▼▼▼

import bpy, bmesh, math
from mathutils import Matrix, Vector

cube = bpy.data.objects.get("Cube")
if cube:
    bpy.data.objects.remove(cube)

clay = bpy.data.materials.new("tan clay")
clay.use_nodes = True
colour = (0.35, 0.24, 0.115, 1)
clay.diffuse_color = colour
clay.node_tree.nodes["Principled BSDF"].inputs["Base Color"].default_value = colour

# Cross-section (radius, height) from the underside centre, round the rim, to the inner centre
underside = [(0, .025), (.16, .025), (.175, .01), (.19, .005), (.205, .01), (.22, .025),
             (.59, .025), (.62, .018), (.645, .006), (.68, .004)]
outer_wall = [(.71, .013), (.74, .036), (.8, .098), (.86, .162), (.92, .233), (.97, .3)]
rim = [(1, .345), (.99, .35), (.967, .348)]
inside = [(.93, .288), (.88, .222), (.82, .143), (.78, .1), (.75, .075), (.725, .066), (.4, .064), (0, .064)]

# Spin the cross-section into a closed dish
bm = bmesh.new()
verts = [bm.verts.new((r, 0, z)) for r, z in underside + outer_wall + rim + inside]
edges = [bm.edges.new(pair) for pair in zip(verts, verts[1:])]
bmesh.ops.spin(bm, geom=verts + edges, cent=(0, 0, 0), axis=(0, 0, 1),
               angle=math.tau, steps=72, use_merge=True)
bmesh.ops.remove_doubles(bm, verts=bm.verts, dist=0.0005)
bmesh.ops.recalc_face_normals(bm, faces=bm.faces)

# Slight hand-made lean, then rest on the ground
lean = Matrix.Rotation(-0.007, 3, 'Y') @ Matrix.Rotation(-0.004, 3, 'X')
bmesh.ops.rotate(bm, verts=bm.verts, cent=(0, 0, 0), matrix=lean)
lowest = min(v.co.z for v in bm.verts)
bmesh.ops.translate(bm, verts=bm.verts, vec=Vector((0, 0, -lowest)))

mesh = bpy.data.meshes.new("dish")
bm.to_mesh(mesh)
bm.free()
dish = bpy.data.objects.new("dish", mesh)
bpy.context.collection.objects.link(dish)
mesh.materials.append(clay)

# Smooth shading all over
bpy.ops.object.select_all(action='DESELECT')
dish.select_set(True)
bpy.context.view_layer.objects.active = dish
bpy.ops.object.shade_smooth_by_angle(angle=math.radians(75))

▲▲▲
▼▼▼

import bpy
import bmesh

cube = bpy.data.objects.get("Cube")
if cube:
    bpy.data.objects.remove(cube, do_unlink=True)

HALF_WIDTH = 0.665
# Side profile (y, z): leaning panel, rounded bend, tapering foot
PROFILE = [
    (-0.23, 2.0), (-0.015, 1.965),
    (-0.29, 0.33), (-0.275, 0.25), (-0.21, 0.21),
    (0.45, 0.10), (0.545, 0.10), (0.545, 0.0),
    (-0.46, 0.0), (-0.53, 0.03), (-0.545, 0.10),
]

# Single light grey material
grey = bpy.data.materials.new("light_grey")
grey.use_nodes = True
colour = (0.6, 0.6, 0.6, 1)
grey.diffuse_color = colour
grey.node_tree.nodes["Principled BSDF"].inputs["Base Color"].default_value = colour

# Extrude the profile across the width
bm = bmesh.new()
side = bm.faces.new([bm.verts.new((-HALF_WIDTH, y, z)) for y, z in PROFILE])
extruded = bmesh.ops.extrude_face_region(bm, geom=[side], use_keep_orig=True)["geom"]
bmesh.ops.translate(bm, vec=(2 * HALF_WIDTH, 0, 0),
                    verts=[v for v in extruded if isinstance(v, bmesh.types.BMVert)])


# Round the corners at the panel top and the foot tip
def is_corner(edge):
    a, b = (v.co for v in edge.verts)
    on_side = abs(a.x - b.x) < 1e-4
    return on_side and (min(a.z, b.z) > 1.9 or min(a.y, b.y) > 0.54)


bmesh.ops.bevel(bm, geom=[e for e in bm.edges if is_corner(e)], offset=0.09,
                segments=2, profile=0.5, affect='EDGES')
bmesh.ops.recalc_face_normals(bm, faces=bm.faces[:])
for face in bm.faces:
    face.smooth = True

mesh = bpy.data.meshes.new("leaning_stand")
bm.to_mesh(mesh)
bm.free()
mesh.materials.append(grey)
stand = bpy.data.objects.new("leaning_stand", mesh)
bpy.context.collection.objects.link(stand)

▲▲▲
▼▼▼

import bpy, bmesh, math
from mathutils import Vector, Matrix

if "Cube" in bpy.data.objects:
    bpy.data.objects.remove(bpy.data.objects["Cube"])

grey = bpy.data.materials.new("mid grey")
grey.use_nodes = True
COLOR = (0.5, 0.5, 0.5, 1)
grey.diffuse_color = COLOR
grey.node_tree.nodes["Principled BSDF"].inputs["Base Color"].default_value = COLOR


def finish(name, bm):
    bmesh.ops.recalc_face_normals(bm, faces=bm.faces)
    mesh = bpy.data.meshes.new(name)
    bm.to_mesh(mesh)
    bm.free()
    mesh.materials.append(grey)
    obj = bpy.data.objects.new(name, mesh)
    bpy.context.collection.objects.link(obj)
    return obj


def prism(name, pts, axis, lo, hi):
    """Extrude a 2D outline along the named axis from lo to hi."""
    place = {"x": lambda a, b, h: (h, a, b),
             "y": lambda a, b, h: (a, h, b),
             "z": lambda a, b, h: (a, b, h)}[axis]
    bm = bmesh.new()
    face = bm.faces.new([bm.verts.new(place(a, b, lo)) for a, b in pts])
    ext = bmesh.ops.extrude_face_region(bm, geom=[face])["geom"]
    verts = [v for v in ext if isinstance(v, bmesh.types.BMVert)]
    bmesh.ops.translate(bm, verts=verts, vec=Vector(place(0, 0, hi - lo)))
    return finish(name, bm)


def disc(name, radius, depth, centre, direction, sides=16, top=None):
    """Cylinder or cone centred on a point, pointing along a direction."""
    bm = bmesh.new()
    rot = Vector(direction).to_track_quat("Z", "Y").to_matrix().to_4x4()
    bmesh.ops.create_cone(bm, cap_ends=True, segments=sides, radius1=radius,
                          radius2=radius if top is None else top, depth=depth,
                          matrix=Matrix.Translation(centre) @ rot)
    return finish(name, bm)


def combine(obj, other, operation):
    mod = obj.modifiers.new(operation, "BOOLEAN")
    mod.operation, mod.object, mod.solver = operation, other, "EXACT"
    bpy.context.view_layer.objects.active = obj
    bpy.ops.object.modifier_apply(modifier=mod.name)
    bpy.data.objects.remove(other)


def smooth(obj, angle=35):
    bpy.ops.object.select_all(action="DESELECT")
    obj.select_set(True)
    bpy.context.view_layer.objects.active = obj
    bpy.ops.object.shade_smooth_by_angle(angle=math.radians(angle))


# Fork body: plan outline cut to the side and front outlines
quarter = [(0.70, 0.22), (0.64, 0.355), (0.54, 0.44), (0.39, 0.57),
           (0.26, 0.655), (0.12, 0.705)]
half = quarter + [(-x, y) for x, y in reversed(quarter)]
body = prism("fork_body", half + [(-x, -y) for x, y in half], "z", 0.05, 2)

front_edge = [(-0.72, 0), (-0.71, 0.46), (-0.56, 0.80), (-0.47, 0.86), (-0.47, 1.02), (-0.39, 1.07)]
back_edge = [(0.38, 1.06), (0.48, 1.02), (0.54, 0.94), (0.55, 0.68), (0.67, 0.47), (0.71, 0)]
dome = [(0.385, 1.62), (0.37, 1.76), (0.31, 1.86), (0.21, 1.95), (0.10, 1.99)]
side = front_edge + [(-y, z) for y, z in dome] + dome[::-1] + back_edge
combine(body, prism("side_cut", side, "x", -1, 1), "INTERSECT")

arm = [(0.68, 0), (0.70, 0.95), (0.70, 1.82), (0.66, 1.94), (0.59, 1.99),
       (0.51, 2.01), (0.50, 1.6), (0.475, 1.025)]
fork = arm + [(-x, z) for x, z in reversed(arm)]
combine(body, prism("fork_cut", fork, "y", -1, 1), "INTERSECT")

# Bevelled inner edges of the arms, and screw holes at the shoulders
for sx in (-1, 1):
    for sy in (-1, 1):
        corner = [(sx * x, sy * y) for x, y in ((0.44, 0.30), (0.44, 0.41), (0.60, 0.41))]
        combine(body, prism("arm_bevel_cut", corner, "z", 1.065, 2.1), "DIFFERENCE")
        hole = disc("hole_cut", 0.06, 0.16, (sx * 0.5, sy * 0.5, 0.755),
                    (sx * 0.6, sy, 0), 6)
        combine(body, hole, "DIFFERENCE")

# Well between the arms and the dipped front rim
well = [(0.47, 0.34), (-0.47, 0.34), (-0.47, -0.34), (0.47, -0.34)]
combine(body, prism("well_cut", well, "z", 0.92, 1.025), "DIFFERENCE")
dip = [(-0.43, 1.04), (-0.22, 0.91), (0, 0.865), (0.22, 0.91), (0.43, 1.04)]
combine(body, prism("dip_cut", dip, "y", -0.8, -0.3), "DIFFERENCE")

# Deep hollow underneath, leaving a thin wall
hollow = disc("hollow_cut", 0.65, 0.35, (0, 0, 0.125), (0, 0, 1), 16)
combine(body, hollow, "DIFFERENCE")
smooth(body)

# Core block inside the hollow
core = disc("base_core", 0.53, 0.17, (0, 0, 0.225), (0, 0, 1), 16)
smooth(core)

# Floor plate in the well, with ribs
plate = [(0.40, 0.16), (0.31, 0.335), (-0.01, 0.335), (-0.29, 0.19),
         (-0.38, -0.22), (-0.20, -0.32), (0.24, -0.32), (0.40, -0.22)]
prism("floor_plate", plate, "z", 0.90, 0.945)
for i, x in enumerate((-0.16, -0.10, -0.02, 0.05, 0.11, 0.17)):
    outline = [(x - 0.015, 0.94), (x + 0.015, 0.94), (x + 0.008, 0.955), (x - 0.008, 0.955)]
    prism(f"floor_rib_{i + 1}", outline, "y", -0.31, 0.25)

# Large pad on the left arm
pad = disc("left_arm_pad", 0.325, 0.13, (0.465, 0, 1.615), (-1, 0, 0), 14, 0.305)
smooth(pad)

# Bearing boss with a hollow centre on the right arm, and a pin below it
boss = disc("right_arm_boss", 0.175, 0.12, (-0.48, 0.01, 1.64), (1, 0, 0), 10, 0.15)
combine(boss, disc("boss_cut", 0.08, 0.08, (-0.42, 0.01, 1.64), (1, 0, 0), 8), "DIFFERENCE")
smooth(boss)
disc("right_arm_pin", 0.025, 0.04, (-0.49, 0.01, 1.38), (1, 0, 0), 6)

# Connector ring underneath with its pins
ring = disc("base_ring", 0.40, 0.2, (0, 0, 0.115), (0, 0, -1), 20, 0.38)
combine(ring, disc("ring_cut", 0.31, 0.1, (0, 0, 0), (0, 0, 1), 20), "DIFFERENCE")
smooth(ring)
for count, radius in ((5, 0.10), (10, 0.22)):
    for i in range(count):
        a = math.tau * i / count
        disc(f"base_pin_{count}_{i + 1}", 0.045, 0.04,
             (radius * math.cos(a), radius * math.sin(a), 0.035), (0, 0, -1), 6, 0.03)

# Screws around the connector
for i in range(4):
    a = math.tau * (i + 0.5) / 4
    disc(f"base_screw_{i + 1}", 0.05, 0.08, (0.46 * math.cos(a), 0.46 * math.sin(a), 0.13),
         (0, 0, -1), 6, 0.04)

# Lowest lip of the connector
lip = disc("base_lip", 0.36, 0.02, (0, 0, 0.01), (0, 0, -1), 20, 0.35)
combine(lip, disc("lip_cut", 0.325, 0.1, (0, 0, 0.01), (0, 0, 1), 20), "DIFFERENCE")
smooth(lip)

▲▲▲

Given the records above, return exactly the lines starting at the line containing "colour = (0.6, 0.6, 0.6, 1)" and ending at the line containing "bpy.context.collection.objects.link(stand)", including both.

colour = (0.6, 0.6, 0.6, 1)
grey.diffuse_color = colour
grey.node_tree.nodes["Principled BSDF"].inputs["Base Color"].default_value = colour

# Extrude the profile across the width
bm = bmesh.new()
side = bm.faces.new([bm.verts.new((-HALF_WIDTH, y, z)) for y, z in PROFILE])
extruded = bmesh.ops.extrude_face_region(bm, geom=[side], use_keep_orig=True)["geom"]
bmesh.ops.translate(bm, vec=(2 * HALF_WIDTH, 0, 0),
                    verts=[v for v in extruded if isinstance(v, bmesh.types.BMVert)])


# Round the corners at the panel top and the foot tip
def is_corner(edge):
    a, b = (v.co for v in edge.verts)
    on_side = abs(a.x - b.x) < 1e-4
    return on_side and (min(a.z, b.z) > 1.9 or min(a.y, b.y) > 0.54)


bmesh.ops.bevel(bm, geom=[e for e in bm.edges if is_corner(e)], offset=0.09,
                segments=2, profile=0.5, affect='EDGES')
bmesh.ops.recalc_face_normals(bm, faces=bm.faces[:])
for face in bm.faces:
    face.smooth = True

mesh = bpy.data.meshes.new("leaning_stand")
bm.to_mesh(mesh)
bm.free()
mesh.materials.append(grey)
stand = bpy.data.objects.new("leaning_stand", mesh)
bpy.context.collection.objects.link(stand)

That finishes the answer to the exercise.